When conservatives liken current Left-wing ideas to religion, they are not doing so to undermine faith, only to point out progressivism’s power to create a strong belief-community — religio means “to bind” — glued together by rituals and creeds and without the need for empirical facts. The mostly peaceful protests we saw last summer, with white protestors washing the feet of black protesters, contained a goldmine for anthropologists studying the binding power of religious ritual — well, they would, if there were any conservative anthropology professors left.

The most obvious religious echo is with Calvinism, which holds that humanity is divided between the saved and the damned. In the 17th century, Calvinists would agonise over this issue, and in many cases it caused acute psychological distress, just as the desire for moral purity in the social media age does today.

Calvinists also believed that some people were more morally righteous than others, and that these Godly folk should make laws for the betterment of others. Overthrowing the natural hierarchy was an extremely alarming idea to more traditionally-minded Englishmen — and it was in response to this that the political philosophy of conservatism was born. As historian Jerry Z Muller put it:

“Conservatism arose in good part out of the need to defend existing institutions from the threat posed by ‘enthusiasm,’ that is, religious inspiration which seeks to overturn the social order. The critique of religious enthusiasm, which was central to [David] Hume’s conservatism, was later extended… into a critique of political radicalism.”

It is this “enthusiasm” that makes woke politics dangerous, because to its adherents their opponents really are bad people and, because there will always be inequality, this is a forever war. Equality of outcomes, a doctrine now so all-encompassing that it even enters the vaccine debate, might be theoretically desirable, but by definition it is also a zero-sum game. One group’s success is another’s failure, or injustice, and so it inevitably sets some minorities up against the weakest, poorest and least educated members of the majority, who have nowhere to turn except to Right-wing populists.

This is not just about things like censorship or quasi-blasphemy laws, although these are concerning; the American homicide rate increased 20% after the George Floyd protests, and an additional 3,500 are now dead as a result. These are real-world consequences.

Nothing that spectacular will happen in England, but the underlying ideas behind the Great Awokening will lead to endless bitterness and division, often ostensibly about the pettiest of issues but, deep down, about everything. And conservatives will lose because our own thought-leaders will convince the world that this is about well-meaning kindness vs the performative toughness — vice-signalling — that characterises so much Right-wing politics.

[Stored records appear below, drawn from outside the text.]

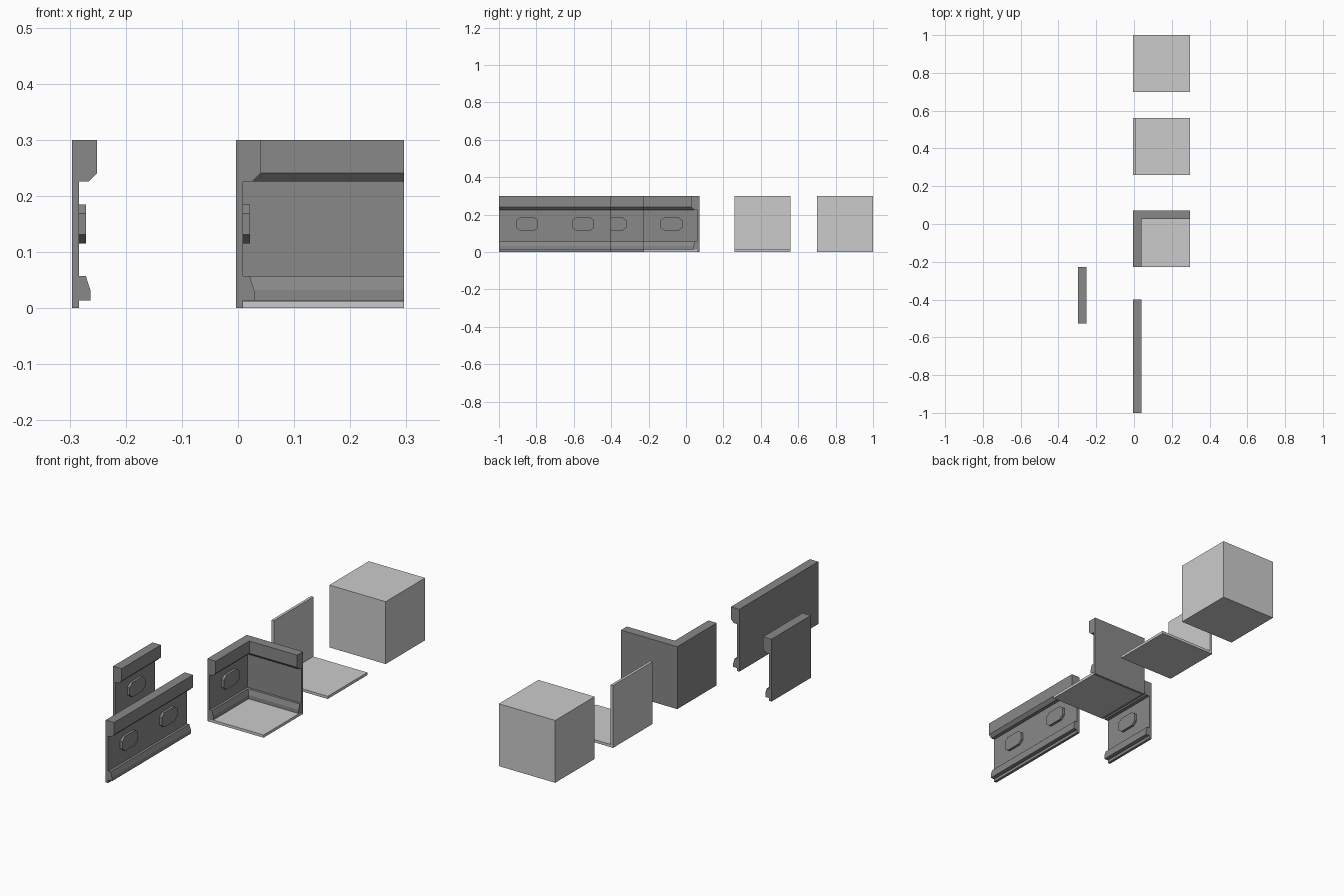
import bpy, bmesh

if "Cube" in bpy.data.objects:
    bpy.data.objects.remove(bpy.data.objects["Cube"])

SIZE = 0.3
dark = bpy.data.materials.new("dark_grey")
dark.diffuse_color = (0.25, 0.25, 0.25, 1)
dark.use_nodes = True
dark.node_tree.nodes["Principled BSDF"].inputs["Base Color"].default_value = dark.diffuse_color

# Wall cross-section: (depth from the outer face, height)
WALL = [(0, 0), (0.013, 0), (0.013, 0.014), (0.033, 0.014), (0.033, 0.032),
        (0.025, 0.057), (0.013, 0.057), (0.013, 0.226), (0.030, 0.226),
        (0.045, 0.241), (0.045, 0.3), (0, 0.3)]
TILE = [(0, 0), (0.3, 0), (0.3, 0.013), (0.013, 0.013), (0.013, 0.3), (0, 0.3)]


def loft(name, rings, material=None):
    """Skin a list of equal closed rings and cap both ends."""
    bm = bmesh.new()
    loops = [[bm.verts.new(p) for p in ring] for ring in rings]
    n = len(loops[0])
    for a, b in zip(loops, loops[1:]):
        for i in range(n):
            j = (i + 1) % n
            bm.faces.new((a[i], a[j], b[j], b[i]))
    bm.faces.new(loops[0])
    bm.faces.new(loops[-1])
    bmesh.ops.recalc_face_normals(bm, faces=bm.faces)
    mesh = bpy.data.meshes.new(name)
    bm.to_mesh(mesh)
    bm.free()
    obj = bpy.data.objects.new(name, mesh)
    bpy.context.collection.objects.link(obj)
    if material:
        mesh.materials.append(material)
    return obj


def extrude_y(name, profile, x, y0, y1, material=None):
    return loft(name, [[(x + d, y, z) for d, z in profile] for y in (y0, y1)], material)


def box(name, x0, x1, y0, y1, z1):
    rect = [(0, 0), (x1 - x0, 0), (x1 - x0, z1), (0, z1)]
    return extrude_y(name, rect, x0, y0, y1)


def boss(name, x, y):
    """Raised elongated octagon on the inner wall face."""
    outline = [(sy * a, 0.15 + sz * b)
               for sy, sz, rev in ((1, 1, 0), (-1, 1, 1), (-1, -1, 0), (1, -1, 1))
               for a, b in (((0.059, 0.0185), (0.038, 0.035))[::-1 if rev else 1])]
    return loft(name, [[(x + d, y + u, z) for u, z in outline]
                       for d in (0.012, 0.025)], dark)


X0, X1 = -0.004, 0.296

# Straight walls
extrude_y("short_wall", WALL, -0.296, -0.527, -0.227, dark)
boss("short_wall_boss", -0.296, -0.377)
extrude_y("long_wall", WALL, X0, -1.0, -0.4, dark)
for i, y in enumerate((-0.85, -0.55)):
    boss(f"long_wall_boss_{i + 1}", X0, y)

# Mitred corner wall with its floor
Y0, Y1 = -0.228, 0.072
loft("corner_wall", [[(X0 + d, Y0, z) for d, z in WALL],
                     [(X0 + d, Y1 - d, z) for d, z in WALL],
                     [(X1, Y1 - d, z) for d, z in WALL]], dark)
boss("corner_wall_boss", X0, (Y0 + Y1) / 2)
box("corner_floor", X0 + 0.013, X1, Y0, Y1 - 0.013, 0.013)

# Thin wall-and-floor tile, and the solid block
extrude_y("floor_and_wall_tile", TILE, X0, 0.26, 0.56)
box("solid_block", X0, X1, 0.7, 1.0, SIZE)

I’m not “anti-Woke” because I care about statues of slave-profiteers, or because of people using their pronouns in emails. I object to it because I think its ideas are fundamentally untrue and dangerous, just as our forefathers believed that “enthusiasm” was untrue and dangerous, as they did of Jacobinism and all the utopian ideologies of the 20th century, too. That is what conservatives believe — and if our own prime minister cannot even agree on that, then we really are damned.

 

Ed West’s Tory Boy: Memoirs of the Last Conservative is published by Constable